I first saw Jeff Goldblum in Paul Mazursky's "Next Stop Greenwich Village" in the mid-1970s. Instantly I was intrigued by this tall, angular man, whose eyes glowed with knowledge as if harboring a secret.
We tell our kids and teenagers all the time that they are special. We do. We tell them they are unique and we work to boost their self-esteem. We want them to be propelled into the world thinking they have advantages over others because of who they are. But what are the downfalls?
Being open to the unexpected, whether far away or at home, can catapult you into the present moment so you can snatch these opportunities for expansion, bringing you closer to who you are meant to be in this world.
We all have our ups and downs, make mistakes, and have regrets, but rather than succumbing to unnecessary comparisons and self-absorption, we ought to realize that our unique differences serve to further the discovery of our purpose, whether we know it or not.
Some hotels feature rather surprising minibar offerings -- we're talking walking sticks and 24-karat gold vibrators.
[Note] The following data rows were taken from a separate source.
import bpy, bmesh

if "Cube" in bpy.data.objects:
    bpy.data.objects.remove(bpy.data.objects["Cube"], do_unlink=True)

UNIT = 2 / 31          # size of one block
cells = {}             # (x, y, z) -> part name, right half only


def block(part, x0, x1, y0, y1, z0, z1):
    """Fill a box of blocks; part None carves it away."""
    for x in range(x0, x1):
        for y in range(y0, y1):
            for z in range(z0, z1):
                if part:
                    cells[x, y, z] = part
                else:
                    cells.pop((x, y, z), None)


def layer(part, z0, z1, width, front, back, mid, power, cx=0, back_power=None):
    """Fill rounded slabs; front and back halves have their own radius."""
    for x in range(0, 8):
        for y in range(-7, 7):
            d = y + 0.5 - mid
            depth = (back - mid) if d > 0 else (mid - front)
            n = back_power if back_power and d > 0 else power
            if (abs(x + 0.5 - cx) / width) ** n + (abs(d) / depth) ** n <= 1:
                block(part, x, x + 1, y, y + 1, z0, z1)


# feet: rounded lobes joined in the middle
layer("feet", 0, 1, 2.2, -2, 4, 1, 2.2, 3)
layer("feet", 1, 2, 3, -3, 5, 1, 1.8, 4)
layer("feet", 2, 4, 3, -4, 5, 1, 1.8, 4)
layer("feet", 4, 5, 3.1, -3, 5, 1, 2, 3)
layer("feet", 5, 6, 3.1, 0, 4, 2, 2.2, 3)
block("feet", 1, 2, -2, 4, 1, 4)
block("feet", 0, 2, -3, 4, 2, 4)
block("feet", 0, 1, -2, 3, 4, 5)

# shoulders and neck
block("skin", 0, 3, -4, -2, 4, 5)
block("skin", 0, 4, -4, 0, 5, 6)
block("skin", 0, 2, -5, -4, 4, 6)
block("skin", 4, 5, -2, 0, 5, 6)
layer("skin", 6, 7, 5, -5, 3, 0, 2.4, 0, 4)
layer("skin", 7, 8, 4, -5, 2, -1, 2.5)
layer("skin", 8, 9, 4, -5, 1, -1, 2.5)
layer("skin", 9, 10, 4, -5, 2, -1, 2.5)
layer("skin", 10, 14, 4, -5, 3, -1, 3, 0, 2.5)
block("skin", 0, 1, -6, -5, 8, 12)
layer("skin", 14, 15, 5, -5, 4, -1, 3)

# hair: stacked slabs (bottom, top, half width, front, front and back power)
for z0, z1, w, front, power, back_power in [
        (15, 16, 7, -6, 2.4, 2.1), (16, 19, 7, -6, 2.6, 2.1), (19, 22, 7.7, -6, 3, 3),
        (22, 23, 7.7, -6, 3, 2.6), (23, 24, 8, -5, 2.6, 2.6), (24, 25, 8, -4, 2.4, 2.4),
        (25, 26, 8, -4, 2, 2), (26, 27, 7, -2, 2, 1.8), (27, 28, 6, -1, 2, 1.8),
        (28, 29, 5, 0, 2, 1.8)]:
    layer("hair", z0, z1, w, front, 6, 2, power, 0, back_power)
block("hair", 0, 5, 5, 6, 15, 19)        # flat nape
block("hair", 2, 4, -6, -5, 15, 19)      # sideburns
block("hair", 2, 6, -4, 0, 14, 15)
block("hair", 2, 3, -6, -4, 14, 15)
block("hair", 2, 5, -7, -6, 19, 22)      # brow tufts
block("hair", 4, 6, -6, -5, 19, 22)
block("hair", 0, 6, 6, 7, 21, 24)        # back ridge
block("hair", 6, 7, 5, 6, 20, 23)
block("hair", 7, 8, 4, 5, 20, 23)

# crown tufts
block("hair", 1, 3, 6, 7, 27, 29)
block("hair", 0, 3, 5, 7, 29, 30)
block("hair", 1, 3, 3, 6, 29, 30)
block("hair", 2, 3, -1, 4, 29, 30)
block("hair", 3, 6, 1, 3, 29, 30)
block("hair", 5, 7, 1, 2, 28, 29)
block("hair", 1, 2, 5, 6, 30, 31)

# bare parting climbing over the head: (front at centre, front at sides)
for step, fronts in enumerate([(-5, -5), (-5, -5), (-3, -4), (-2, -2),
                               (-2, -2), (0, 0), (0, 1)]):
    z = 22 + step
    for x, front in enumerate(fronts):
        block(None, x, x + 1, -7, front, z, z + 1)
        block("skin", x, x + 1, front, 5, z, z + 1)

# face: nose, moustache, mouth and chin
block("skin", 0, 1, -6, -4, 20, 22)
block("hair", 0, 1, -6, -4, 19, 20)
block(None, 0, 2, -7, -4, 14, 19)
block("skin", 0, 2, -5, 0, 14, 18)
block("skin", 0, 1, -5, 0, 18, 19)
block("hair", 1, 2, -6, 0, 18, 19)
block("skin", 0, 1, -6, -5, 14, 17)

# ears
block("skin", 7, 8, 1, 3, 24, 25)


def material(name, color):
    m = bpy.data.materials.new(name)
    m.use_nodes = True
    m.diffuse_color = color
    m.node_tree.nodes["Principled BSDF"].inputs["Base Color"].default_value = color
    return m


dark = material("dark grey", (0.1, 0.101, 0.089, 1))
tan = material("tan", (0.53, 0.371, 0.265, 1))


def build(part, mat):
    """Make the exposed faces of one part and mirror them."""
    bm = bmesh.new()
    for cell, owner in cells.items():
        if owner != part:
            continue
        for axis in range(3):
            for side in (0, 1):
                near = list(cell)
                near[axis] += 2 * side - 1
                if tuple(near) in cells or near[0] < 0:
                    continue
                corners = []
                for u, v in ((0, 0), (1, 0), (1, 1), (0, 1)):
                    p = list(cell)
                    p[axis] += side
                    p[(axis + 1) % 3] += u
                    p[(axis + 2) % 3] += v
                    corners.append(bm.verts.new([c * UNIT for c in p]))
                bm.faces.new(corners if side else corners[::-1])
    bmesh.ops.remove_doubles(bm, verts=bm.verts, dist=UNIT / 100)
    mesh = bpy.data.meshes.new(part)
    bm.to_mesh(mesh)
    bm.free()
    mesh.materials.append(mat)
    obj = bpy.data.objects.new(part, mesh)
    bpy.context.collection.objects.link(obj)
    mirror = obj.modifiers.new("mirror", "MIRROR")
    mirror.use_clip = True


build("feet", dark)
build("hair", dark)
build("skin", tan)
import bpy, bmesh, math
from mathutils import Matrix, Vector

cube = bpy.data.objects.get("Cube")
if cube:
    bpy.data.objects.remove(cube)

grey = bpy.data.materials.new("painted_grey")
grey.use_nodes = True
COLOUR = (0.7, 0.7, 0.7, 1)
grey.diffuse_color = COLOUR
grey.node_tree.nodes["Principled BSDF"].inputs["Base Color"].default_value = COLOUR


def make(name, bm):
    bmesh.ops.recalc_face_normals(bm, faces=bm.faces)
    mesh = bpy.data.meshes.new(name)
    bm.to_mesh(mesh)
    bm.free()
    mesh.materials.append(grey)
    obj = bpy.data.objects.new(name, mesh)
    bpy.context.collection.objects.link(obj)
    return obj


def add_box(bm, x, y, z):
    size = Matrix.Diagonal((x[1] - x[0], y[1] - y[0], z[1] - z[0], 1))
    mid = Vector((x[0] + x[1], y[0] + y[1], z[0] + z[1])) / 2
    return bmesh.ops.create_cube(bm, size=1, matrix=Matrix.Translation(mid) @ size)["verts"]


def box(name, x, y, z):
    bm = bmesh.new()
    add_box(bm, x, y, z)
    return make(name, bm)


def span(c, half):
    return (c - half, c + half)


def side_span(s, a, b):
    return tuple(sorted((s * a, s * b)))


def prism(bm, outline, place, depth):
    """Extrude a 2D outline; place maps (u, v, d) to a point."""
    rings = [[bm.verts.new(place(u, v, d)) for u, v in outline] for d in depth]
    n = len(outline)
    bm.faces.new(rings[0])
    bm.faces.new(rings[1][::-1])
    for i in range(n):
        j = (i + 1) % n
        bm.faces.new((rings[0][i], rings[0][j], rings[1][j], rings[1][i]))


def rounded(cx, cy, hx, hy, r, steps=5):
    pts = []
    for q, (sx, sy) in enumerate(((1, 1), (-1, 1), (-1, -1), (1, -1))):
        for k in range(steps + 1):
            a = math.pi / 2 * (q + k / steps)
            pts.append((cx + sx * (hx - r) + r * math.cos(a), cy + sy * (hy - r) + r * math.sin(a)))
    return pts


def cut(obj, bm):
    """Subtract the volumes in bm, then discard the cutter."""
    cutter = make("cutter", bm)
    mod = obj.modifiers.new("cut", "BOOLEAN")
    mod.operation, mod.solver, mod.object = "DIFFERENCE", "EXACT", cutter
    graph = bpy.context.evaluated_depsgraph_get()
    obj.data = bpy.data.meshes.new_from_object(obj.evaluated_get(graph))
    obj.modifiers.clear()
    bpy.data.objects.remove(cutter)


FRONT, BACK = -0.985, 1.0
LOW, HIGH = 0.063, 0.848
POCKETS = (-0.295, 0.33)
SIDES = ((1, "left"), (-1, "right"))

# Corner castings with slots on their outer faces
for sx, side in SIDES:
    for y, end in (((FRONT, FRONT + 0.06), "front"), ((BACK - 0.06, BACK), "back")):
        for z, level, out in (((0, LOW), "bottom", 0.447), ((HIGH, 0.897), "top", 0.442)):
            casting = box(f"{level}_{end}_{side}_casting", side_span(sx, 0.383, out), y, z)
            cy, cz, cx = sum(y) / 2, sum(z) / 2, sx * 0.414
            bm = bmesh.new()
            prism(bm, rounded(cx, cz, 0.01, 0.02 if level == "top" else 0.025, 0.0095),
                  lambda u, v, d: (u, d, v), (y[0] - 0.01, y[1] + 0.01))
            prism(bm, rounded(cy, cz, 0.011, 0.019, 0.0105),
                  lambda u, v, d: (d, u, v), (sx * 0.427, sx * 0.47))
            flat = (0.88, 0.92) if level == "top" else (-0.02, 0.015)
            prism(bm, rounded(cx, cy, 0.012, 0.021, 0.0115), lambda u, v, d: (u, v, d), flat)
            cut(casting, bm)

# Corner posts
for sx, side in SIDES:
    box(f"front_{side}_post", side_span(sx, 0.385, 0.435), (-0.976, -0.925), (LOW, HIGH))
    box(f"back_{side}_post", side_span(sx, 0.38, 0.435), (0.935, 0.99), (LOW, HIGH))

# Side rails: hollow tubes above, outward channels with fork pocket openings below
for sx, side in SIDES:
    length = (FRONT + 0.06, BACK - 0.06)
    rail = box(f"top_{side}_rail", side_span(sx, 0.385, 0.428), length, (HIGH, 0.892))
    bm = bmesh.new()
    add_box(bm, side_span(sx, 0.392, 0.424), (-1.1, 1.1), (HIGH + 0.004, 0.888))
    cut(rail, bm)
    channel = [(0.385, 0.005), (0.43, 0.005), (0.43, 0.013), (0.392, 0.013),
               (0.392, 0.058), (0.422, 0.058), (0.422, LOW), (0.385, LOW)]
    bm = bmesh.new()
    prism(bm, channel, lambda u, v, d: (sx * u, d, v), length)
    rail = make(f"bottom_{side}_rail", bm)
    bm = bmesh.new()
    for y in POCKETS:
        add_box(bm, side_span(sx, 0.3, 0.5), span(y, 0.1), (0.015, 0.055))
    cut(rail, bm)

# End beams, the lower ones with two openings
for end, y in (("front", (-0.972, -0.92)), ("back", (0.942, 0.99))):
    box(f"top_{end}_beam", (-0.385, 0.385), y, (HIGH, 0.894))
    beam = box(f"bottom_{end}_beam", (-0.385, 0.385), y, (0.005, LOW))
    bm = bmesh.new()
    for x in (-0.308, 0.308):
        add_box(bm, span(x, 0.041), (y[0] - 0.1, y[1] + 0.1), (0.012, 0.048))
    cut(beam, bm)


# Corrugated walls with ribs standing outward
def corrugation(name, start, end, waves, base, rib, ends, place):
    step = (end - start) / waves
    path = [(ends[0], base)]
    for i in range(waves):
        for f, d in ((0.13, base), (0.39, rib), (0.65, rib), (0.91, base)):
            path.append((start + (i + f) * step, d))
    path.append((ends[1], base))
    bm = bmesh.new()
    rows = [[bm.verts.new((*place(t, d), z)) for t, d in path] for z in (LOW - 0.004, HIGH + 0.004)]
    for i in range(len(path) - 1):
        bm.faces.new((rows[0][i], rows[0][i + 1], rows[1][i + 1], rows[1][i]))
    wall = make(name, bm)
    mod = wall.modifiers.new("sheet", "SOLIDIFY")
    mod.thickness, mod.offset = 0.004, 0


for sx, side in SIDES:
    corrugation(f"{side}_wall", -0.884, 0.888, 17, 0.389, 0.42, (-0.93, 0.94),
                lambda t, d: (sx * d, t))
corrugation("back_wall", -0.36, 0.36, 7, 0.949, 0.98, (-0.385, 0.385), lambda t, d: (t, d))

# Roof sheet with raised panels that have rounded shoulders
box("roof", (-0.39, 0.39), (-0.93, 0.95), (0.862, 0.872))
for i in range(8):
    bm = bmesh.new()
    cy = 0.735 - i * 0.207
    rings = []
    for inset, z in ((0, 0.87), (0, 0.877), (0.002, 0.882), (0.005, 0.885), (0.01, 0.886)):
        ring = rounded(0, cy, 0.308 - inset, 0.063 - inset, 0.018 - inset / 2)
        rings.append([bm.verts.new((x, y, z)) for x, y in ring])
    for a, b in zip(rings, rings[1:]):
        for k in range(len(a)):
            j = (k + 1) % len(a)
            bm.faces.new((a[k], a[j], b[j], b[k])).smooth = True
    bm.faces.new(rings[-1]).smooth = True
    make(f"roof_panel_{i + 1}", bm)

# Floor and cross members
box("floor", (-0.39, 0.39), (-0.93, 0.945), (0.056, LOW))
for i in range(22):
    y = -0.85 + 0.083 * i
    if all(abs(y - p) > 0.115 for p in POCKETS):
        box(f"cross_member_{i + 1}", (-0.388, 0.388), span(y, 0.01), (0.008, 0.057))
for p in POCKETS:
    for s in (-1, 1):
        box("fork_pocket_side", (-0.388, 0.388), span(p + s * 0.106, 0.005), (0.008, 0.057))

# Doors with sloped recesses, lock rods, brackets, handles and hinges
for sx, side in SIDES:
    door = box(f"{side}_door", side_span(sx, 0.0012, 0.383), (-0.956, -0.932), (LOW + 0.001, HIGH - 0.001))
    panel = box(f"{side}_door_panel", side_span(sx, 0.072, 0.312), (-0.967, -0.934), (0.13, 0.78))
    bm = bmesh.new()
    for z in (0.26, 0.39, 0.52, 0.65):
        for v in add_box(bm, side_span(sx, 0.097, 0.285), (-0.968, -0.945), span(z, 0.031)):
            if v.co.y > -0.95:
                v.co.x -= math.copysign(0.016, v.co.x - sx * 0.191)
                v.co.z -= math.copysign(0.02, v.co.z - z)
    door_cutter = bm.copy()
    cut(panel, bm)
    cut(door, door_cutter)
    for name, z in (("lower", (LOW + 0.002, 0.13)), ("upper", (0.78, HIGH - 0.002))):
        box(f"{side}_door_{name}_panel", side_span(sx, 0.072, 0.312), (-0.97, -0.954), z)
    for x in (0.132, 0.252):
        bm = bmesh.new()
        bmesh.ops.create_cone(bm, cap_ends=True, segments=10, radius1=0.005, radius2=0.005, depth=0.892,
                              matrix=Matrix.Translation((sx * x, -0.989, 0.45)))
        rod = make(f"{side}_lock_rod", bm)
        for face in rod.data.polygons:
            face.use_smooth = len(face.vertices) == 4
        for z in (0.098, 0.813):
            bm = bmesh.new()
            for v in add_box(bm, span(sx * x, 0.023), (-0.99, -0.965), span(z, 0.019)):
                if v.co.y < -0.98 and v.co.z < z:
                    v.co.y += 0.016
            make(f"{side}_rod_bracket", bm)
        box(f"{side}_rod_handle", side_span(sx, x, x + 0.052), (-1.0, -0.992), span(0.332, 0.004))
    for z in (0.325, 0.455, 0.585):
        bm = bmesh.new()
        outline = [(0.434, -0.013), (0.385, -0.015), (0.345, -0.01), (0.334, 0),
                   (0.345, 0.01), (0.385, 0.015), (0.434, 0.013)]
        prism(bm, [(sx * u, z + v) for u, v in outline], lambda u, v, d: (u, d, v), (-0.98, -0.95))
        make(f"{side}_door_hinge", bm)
It's enough to make guests pause in their perusal of the candy selection and say, "Wait, what?"
Not playing by the rules is dicey in suburbia where children are raised in a culture of uniformity. I don't let my daughter go to birthday parties at Chuck E. Cheese or eat cafeteria school food or watch television during the week. This makes her different. This makes us different.